Defining the 'Extra Bakken': Sequence stratigraphy of the Sanish play in the Williston Basin
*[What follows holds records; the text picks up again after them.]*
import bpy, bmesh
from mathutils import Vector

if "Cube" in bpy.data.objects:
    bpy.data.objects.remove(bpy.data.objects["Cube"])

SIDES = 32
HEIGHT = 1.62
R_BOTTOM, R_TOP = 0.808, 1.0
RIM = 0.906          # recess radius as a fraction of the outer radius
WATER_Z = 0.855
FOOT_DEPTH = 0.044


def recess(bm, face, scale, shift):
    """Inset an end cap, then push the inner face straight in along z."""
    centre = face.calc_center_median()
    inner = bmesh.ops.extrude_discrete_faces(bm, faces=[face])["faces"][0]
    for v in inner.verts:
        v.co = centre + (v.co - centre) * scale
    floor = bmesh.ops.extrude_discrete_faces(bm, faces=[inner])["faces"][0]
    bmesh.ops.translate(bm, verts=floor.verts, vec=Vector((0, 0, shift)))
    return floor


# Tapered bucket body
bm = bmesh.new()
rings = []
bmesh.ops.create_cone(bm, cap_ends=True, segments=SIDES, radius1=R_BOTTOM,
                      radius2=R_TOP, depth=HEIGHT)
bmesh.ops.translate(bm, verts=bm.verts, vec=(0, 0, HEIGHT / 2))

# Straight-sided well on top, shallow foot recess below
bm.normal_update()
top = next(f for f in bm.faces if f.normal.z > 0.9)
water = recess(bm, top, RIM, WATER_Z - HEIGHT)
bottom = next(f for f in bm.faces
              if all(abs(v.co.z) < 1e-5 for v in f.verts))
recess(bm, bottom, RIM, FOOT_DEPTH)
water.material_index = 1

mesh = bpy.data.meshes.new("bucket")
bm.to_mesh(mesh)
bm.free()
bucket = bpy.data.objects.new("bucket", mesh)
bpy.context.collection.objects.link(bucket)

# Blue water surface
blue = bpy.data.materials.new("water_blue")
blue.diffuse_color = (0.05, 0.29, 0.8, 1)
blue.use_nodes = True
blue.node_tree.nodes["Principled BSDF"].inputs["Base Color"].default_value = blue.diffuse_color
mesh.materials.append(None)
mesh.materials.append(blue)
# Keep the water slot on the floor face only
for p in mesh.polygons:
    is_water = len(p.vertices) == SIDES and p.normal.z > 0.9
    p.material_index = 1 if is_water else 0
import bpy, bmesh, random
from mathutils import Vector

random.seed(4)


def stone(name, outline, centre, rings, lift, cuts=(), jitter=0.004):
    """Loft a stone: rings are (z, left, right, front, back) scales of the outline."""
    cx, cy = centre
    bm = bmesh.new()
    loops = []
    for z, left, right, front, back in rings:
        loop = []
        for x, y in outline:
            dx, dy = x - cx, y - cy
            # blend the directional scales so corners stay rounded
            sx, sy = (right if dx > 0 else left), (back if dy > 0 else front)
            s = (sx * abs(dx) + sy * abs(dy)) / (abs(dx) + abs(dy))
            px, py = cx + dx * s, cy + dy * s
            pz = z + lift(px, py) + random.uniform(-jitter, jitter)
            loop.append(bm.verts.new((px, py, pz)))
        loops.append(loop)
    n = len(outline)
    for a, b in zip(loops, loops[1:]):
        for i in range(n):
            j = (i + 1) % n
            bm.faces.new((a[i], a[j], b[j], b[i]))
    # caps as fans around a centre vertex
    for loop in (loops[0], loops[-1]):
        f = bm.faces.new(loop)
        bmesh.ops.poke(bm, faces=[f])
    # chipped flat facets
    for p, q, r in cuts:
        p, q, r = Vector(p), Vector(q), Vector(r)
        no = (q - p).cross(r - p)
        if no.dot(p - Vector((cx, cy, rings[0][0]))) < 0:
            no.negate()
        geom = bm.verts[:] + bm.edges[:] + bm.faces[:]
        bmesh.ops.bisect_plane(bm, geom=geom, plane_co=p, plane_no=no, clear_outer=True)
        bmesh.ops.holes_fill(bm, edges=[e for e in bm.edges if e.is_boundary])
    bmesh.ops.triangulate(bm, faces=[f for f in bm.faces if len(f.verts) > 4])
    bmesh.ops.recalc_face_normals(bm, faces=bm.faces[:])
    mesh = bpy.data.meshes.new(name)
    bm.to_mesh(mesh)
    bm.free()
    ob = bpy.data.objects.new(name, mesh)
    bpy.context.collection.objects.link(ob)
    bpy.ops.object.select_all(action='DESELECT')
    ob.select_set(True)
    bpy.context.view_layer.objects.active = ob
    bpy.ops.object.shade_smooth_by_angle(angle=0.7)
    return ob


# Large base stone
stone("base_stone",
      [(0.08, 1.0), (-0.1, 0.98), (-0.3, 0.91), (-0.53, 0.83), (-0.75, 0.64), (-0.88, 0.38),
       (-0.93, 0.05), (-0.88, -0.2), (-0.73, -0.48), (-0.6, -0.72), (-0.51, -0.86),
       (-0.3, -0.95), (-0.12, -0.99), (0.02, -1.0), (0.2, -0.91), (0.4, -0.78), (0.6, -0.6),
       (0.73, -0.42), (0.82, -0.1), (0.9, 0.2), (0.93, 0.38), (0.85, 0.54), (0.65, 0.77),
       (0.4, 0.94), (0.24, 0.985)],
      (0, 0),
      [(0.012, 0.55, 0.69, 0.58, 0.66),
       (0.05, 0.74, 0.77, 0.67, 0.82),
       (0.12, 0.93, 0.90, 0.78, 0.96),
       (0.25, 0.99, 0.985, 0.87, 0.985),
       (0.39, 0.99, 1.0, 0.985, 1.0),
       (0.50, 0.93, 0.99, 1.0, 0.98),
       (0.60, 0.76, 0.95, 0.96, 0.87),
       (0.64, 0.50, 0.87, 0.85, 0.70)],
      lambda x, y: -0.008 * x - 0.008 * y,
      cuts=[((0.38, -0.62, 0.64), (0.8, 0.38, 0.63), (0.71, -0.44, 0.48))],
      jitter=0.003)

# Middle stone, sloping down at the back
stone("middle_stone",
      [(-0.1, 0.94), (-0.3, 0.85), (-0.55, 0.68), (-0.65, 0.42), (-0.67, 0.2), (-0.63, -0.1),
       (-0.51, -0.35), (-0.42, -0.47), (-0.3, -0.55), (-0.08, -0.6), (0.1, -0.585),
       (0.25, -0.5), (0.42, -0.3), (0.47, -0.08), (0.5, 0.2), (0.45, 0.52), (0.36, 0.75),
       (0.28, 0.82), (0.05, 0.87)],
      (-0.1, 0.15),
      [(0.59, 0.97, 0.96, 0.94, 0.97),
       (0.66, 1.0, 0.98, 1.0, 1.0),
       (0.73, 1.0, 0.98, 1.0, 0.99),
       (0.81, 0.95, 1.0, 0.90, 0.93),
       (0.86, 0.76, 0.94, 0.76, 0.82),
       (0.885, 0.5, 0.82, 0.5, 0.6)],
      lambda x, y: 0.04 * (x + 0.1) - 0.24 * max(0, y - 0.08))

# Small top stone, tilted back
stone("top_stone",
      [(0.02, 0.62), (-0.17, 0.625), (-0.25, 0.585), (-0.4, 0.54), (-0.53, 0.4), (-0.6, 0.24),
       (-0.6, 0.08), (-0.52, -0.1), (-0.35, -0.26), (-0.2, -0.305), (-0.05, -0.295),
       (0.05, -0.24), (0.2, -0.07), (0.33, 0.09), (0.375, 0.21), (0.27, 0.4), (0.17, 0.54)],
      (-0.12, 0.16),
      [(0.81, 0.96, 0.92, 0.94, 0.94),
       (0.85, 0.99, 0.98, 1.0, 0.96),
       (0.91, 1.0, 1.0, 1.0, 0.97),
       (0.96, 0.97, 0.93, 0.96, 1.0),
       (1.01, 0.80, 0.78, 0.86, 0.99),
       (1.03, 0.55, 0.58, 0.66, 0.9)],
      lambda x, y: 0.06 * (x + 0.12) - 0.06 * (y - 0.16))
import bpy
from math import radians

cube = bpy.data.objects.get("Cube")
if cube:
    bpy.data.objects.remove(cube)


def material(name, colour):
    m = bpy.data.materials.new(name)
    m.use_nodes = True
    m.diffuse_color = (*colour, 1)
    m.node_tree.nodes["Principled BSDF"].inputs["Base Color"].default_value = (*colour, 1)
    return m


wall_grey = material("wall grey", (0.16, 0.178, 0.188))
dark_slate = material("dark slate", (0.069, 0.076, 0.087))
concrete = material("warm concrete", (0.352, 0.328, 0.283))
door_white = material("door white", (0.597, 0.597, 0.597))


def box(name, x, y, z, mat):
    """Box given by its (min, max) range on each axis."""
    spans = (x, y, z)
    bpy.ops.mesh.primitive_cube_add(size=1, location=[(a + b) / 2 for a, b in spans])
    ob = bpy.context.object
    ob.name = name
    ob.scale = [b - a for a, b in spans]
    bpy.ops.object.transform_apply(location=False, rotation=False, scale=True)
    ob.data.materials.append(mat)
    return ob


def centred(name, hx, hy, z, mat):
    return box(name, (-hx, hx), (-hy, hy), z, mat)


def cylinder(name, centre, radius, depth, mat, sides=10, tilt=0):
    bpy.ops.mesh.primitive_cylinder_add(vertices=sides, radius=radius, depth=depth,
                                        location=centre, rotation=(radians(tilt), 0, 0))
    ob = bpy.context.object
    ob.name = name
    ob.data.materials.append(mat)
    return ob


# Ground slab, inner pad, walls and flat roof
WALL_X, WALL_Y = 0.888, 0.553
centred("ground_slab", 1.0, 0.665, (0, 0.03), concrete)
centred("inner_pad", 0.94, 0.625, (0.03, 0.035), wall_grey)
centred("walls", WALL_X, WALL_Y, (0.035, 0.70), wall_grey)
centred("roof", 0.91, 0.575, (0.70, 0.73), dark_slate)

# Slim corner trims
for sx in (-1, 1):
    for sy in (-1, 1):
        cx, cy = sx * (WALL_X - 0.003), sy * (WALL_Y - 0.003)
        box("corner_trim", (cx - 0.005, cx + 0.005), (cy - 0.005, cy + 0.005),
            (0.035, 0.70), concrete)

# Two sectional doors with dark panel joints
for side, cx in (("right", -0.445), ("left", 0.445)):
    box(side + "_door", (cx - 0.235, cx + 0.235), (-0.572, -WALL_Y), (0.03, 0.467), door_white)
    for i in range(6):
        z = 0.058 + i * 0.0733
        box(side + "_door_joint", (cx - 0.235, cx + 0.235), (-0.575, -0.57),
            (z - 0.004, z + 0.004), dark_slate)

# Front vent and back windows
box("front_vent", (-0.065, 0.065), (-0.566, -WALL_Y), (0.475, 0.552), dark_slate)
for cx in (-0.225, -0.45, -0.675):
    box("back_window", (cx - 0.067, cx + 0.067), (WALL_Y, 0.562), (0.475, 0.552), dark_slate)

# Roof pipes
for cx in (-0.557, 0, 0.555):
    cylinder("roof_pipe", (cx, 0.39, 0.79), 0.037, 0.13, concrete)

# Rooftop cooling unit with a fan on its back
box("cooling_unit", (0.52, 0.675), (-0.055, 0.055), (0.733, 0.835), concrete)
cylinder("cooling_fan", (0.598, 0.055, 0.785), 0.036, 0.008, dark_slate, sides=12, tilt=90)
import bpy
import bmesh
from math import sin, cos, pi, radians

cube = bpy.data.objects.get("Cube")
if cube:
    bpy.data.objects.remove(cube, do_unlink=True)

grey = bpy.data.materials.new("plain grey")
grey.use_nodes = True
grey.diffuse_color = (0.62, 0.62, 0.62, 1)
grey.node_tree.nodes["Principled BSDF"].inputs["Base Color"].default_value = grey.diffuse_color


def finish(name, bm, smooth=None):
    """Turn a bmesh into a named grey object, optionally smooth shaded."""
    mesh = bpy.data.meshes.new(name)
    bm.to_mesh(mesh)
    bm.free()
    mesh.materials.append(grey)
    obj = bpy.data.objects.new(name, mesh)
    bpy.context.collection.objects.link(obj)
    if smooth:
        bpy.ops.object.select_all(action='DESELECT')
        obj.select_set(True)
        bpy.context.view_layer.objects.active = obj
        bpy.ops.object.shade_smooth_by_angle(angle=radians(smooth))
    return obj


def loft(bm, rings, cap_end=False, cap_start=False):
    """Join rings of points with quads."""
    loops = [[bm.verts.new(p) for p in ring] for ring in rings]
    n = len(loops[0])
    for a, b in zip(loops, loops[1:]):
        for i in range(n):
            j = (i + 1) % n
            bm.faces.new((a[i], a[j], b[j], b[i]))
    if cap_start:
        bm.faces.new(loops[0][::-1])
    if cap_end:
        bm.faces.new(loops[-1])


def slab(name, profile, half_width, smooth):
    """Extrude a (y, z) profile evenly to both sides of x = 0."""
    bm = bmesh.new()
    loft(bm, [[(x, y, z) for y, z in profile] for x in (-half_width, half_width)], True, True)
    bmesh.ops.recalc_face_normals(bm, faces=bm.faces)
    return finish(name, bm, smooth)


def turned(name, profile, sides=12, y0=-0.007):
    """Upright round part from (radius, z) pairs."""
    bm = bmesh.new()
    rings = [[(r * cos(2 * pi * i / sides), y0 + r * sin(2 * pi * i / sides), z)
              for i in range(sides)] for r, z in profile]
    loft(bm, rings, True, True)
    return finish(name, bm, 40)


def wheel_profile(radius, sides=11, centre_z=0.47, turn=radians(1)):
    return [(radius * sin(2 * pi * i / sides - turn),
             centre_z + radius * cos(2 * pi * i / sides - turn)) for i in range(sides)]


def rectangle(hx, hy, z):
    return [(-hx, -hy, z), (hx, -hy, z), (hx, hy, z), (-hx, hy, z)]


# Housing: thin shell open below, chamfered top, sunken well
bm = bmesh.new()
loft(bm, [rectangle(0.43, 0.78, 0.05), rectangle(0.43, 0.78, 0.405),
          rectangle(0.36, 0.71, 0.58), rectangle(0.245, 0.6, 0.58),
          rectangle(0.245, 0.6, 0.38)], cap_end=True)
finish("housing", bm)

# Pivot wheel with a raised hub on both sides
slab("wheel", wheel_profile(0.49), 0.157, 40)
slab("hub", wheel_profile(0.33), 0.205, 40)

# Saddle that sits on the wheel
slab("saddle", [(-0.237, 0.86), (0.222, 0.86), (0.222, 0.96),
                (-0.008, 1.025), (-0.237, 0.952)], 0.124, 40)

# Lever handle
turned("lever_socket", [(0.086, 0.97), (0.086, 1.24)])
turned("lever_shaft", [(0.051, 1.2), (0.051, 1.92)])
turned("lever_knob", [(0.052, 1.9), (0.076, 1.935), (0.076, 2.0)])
A third reservoir has been identified and pursued in the greater unconventional Bakken play of the Williston Basin joining the more established Middle Bakken and Three Forks reservoirs. This dolomitic, silty sandstone when first encountered between the Lower Bakken shale and the underlying Three Forks dolostone was informally described as the 'Extra Bakken' for its lithologic similarity to the Middle Bakken above. This sandstone proved oil-productive in the conventional Antelope Field where it was given the name Sanish. Subsequently, use of the term Sanish diverged from its original definition causing considerable stratigraphic confusion. Addressing the confusion, this study leverages the original definition of the term Sanish and uses sequence stratigraphy to define a stratigraphic framework within which to place the Sanish and adjacent Three Forks and Lower Bakken deposits. The key observation is that the Sanish represents a separate sequence. It is separated from both the underlying Three Forks and the overlying Lower Bakken by sequence boundaries each marked by distinctive lag deposits. The sequence boundary at the base of the Sanish Sequence is characterized by a coarse lag of Three Forks clasts produced by the erosion of the underlying Three Forks. In contrast, the sequence boundary at the top of the Sanish Sequence is characterized by phosphatic sandstone with localized sandstone and limestone clasts. Internally, the Sanish can be subdivided into a lower, transgressive unit characterized by the dolomitic, burrowed, silty marine sandstone with event (storm?) beds that represents the reservoir section. An upper, highstand unit characterized by limestone is also recognized. It is separated from the underlying transgressive unit by a marine flooding surface and consists of argillaceous, skeletal mudstone/wackestone that is essentially nonreservoir. It is the erosion of the transgressive Sanish sandstone and the highstand Sanish limestone that produces the clasts entrained in the phosphatic sandstone lag that marks the sequence boundary capping the Sanish Sequence. It is also important to note that the Sanish Sequence stratigraphic distinction separate from the overlying Lower Bakken includes the informally recognized Lower Bakken silt. This localized Lower or Basal Bakken siltstone/silty shale unit is not part of the Sanish Sequence but rather is part of the overlying Lower Bakken.
AAPG Search and Discovery Article #90156©2012 AAPG Rocky Mountain Section Meeting, Grand Junction, Colorado, 9-12 September 2012